An alternative ex parte proceeding to revoke letters is provided in SCPA § 719. The Court of Appeals, however, has cautioned against the use of this provision except in exceptional cases and then only after a hearing, unless the facts are uncontested. Matter of Duke, 87 N.Y.2d 465, 472-3, 640 N.Y.S.2d 446, 663 N.E.2d 602 (1996). The Department of Social Services, however, did not seek to proceed under this section. Moreover, no urgent circumstance was presented here that would warrant an ex parte order.
c. Present Case
In this case, the Monroe County Department of Social Services argues that it has standing to request that the letters of guardianship be revoked because Christina is in foster care. The petition states that the purpose of the proceeding is to further the goal of adoption of Christina by her foster parent and revocation of guardianship is needed because a legal guardian's consent to any adoption is required by law. Domestic Relations Law § 111(1)(f).
The court takes judicial notice and incorporates by reference the findings and decision recently made in the companion extension of placement case [Docket No. N-282/283-97M] concerning Christina, most notably the change in the agency long term plan for this child from adoption to adult residential care.3 The court also takes judicial notice that the Department of Social Services has withdrawn the petition to terminate Christina's mother's parental rights [Docket No. B-101/102-99], which is cited as a basis for the revocation petition.
Consequently, not only does the Department of Social Services fail to fall within one of the enumerated categories of persons who may file to revoke guardianship, it was not an original party to the case and has failed to show a reason why it should be permitted to pursue the petition.

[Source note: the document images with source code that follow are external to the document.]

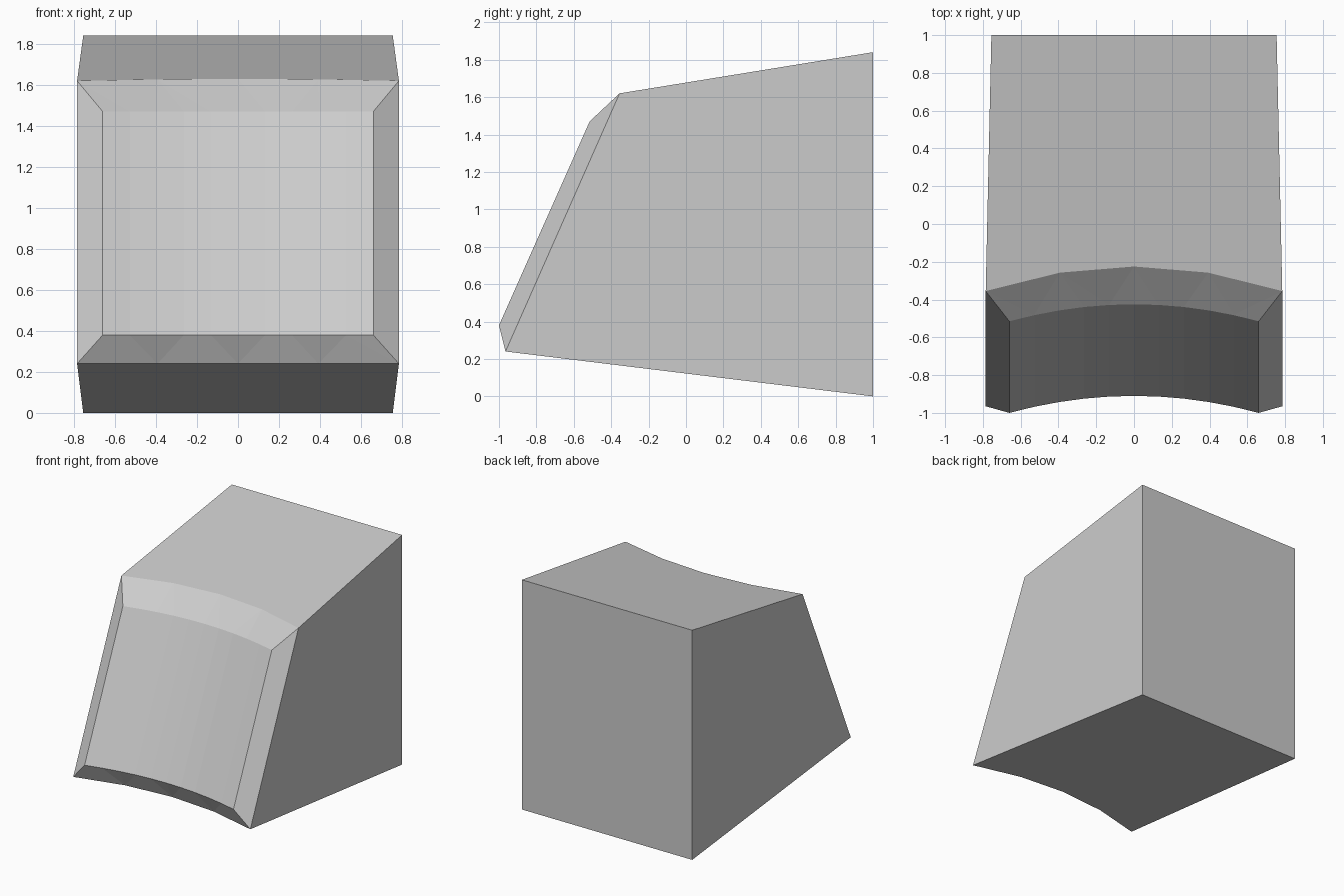
import bpy
import bmesh

cube = bpy.data.objects.get("Cube")
if cube:
    bpy.data.objects.remove(cube, do_unlink=True)

# Plain grey material
grey = bpy.data.materials.new("plain grey")
grey.use_nodes = True
colour = (0.6, 0.6, 0.6, 1)
grey.diffuse_color = colour
grey.node_tree.nodes["Principled BSDF"].inputs["Base Color"].default_value = colour

bm = bmesh.new()
RIM, FACE = 4, 10  # segments along the rim and along the front panel


def arc(half_width, y, z, depth, rise, segments):
    """Row of vertices bowed backwards in the middle."""
    row = []
    for i in range(segments + 1):
        t = 2 * i / segments - 1
        bow = 1 - t * t
        row.append(bm.verts.new((half_width * t, y + depth * bow, z + rise * bow)))
    return row


def bevel(rim, panel):
    """Triangulated strip between two rows of different counts."""
    current = 0
    for k in range(FACE):
        nearest = round((k + 0.5) * RIM / FACE)
        if nearest != current:
            bm.faces.new((rim[current], rim[nearest], panel[k]))
            current = nearest
        bm.faces.new((rim[current], panel[k + 1], panel[k]))


# Concave front: outer rim and raised inner panel
rim_low = arc(0.785, -0.965, 0.24, 0.13, 0, RIM)
rim_top = arc(0.785, -0.355, 1.62, 0.13, 0.01, RIM)
panel_low = arc(0.66, -1.0, 0.38, 0.09, 0, FACE)
panel_top = arc(0.66, -0.515, 1.47, 0.09, 0, FACE)
back_low = arc(0.755, 1, 0, 0, 0, 1)
back_top = arc(0.755, 1, 1.84, 0, 0, 1)

for k in range(FACE):
    bm.faces.new((panel_low[k], panel_low[k + 1], panel_top[k + 1], panel_top[k]))
bevel(rim_low, panel_low)
bevel(rim_top, panel_top)

# Side bevels and side walls
for end in (0, -1):
    bm.faces.new((rim_low[end], panel_low[end], panel_top[end], rim_top[end]))
    bm.faces.new((rim_low[end], rim_top[end], back_top[end], back_low[end]))

# Roof, underside and back wall
bm.faces.new(rim_top + back_top[::-1])
bm.faces.new(rim_low + back_low[::-1])
bm.faces.new(back_low + back_top[::-1])
bmesh.ops.recalc_face_normals(bm, faces=bm.faces)

mesh = bpy.data.meshes.new("wedge_block")
bm.to_mesh(mesh)
bm.free()
mesh.materials.append(grey)
block = bpy.data.objects.new("wedge_block", mesh)
bpy.context.scene.collection.objects.link(block)
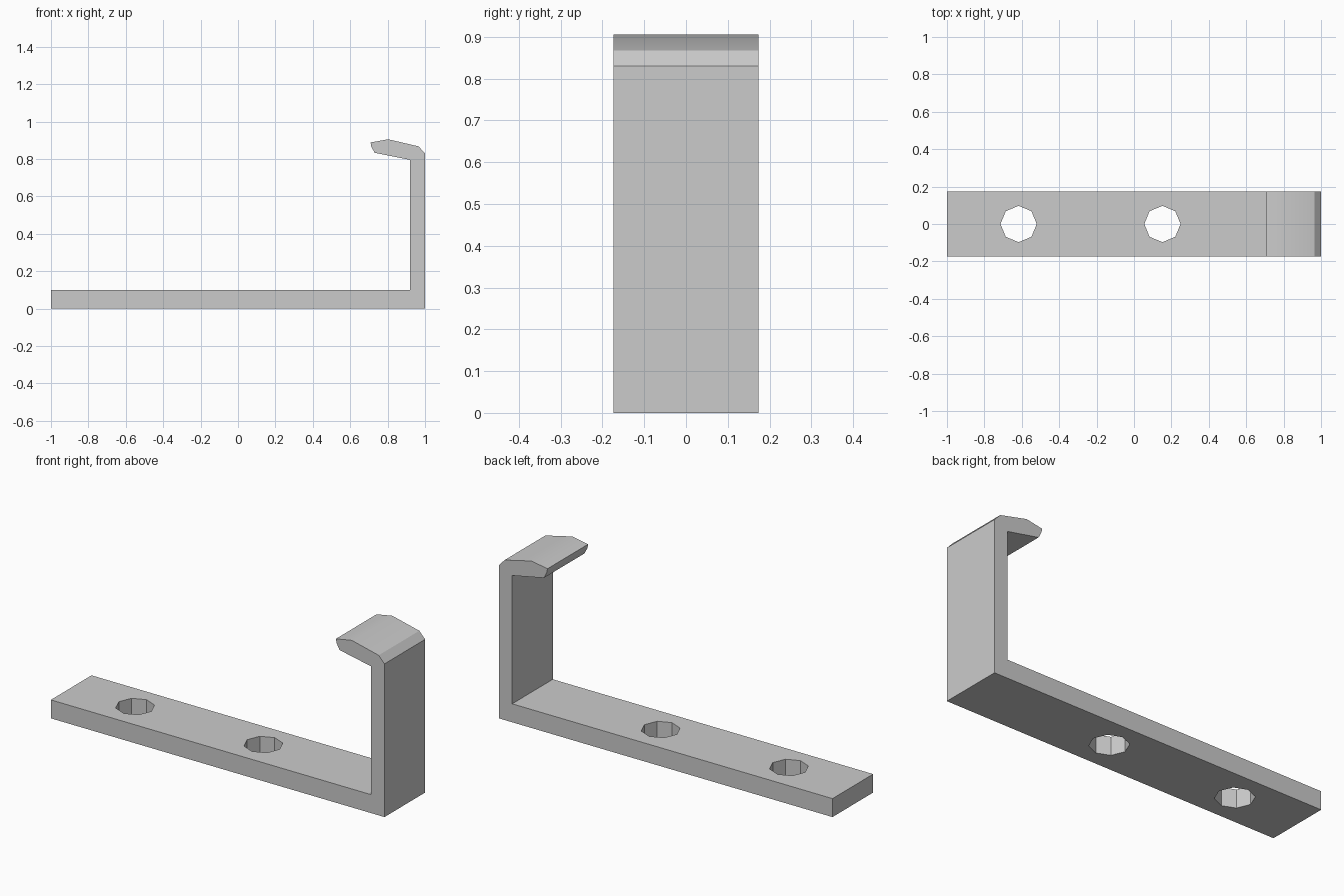
import bpy, bmesh, math
from mathutils import Vector

if "Cube" in bpy.data.objects:
    bpy.data.objects.remove(bpy.data.objects["Cube"], do_unlink=True)

# Single grey finish
GREY = (0.6, 0.6, 0.6, 1)
grey = bpy.data.materials.new("plain grey")
grey.use_nodes = True
grey.diffuse_color = GREY
grey.node_tree.nodes["Principled BSDF"].inputs["Base Color"].default_value = GREY

HALF_WIDTH = 0.174
BASE_TOP = 0.1


def extrude_outline(name, outline, vector):
    """Make a solid by sweeping a closed outline along a vector."""
    bm = bmesh.new()
    face = bm.faces.new([bm.verts.new(p) for p in outline])
    swept = bmesh.ops.extrude_face_region(bm, geom=[face], use_keep_orig=True)
    moved = [g for g in swept["geom"] if isinstance(g, bmesh.types.BMVert)]
    bmesh.ops.translate(bm, verts=moved, vec=vector)
    bmesh.ops.recalc_face_normals(bm, faces=bm.faces)
    mesh = bpy.data.meshes.new(name)
    bm.to_mesh(mesh)
    bm.free()
    mesh.materials.append(grey)
    obj = bpy.data.objects.new(name, mesh)
    bpy.context.collection.objects.link(obj)
    return obj


# Side profile: base strip, upright and hooked lip
profile = [
    (-1, 0), (1, 0), (1, 0.83), (0.965, 0.867), (0.803, 0.905),
    (0.709, 0.888), (0.712, 0.868), (0.73, 0.833),
    (0.92, 0.795), (0.92, BASE_TOP), (-1, BASE_TOP),
]
bracket = extrude_outline(
    "hook_bracket", [(x, -HALF_WIDTH, z) for x, z in profile],
    Vector((0, 2 * HALF_WIDTH, 0)))

# Two octagonal screw holes through the base
for i, cx in enumerate((-0.617, 0.152)):
    ring = [(cx + 0.097 * math.cos(k * math.pi / 4),
             0.097 * math.sin(k * math.pi / 4), -0.1) for k in range(8)]
    cutter = extrude_outline(f"hole_cutter_{i + 1}", ring, Vector((0, 0, 0.3)))
    cutter.hide_render = True
    cutter.hide_set(True)
    cut = bracket.modifiers.new(f"screw_hole_{i + 1}", "BOOLEAN")
    cut.object = cutter
    cut.operation = "DIFFERENCE"
    cut.solver = "EXACT"

# Apply the holes, then remove the cutters
bpy.context.view_layer.objects.active = bracket
bracket.select_set(True)
for mod in list(bracket.modifiers):
    cutter = mod.object
    bpy.ops.object.modifier_apply(modifier=mod.name)
    bpy.data.objects.remove(cutter, do_unlink=True)

# Soft shading across the lip, crisp edges elsewhere
bpy.ops.object.select_all(action="DESELECT")
bracket.select_set(True)
bpy.ops.object.shade_smooth_by_angle(angle=math.radians(30))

Christina resided with Gloria P. from infancy through 1997. Although the long term plan for Christina is now adult residential care, a service plan is in place aimed at assisting Gloria P. to obtain the needed skills to care for this demanding youngster. Both Gloria P. and the child's mother desire the guardianship to continue with the hope that Christina may return to Ms. P.'s care in the future. Even if that is not possible, Gloria P. has been and continues to be committed to Christina and the only relative who is able to advocate for her.
For all of these reasons, the motion to dismiss is granted and the letters of guardianship continued.
1. Although the letters of guardianship refer to the child as Christian, the parties all call her Christina.
2. In the course of the various proceedings involving Christina the court took testimony from Grace P. concerning the circumstances of Christina's birth. Based upon that testimony the court determined that the identity of Christina's father is unknown.
3. As noted in the extension of placement decision, Christina, who is now fourteen years old, has significant developmental disabilities that require specialized care. Her aunt, Gloria P., continues to desire her return home to her. Christina's mother, Grace P., is unable to care for Christina because she resides in a family care home due to her own disabilities, but she regularly visits with her daughter.
JOAN S. KOHOUT, J.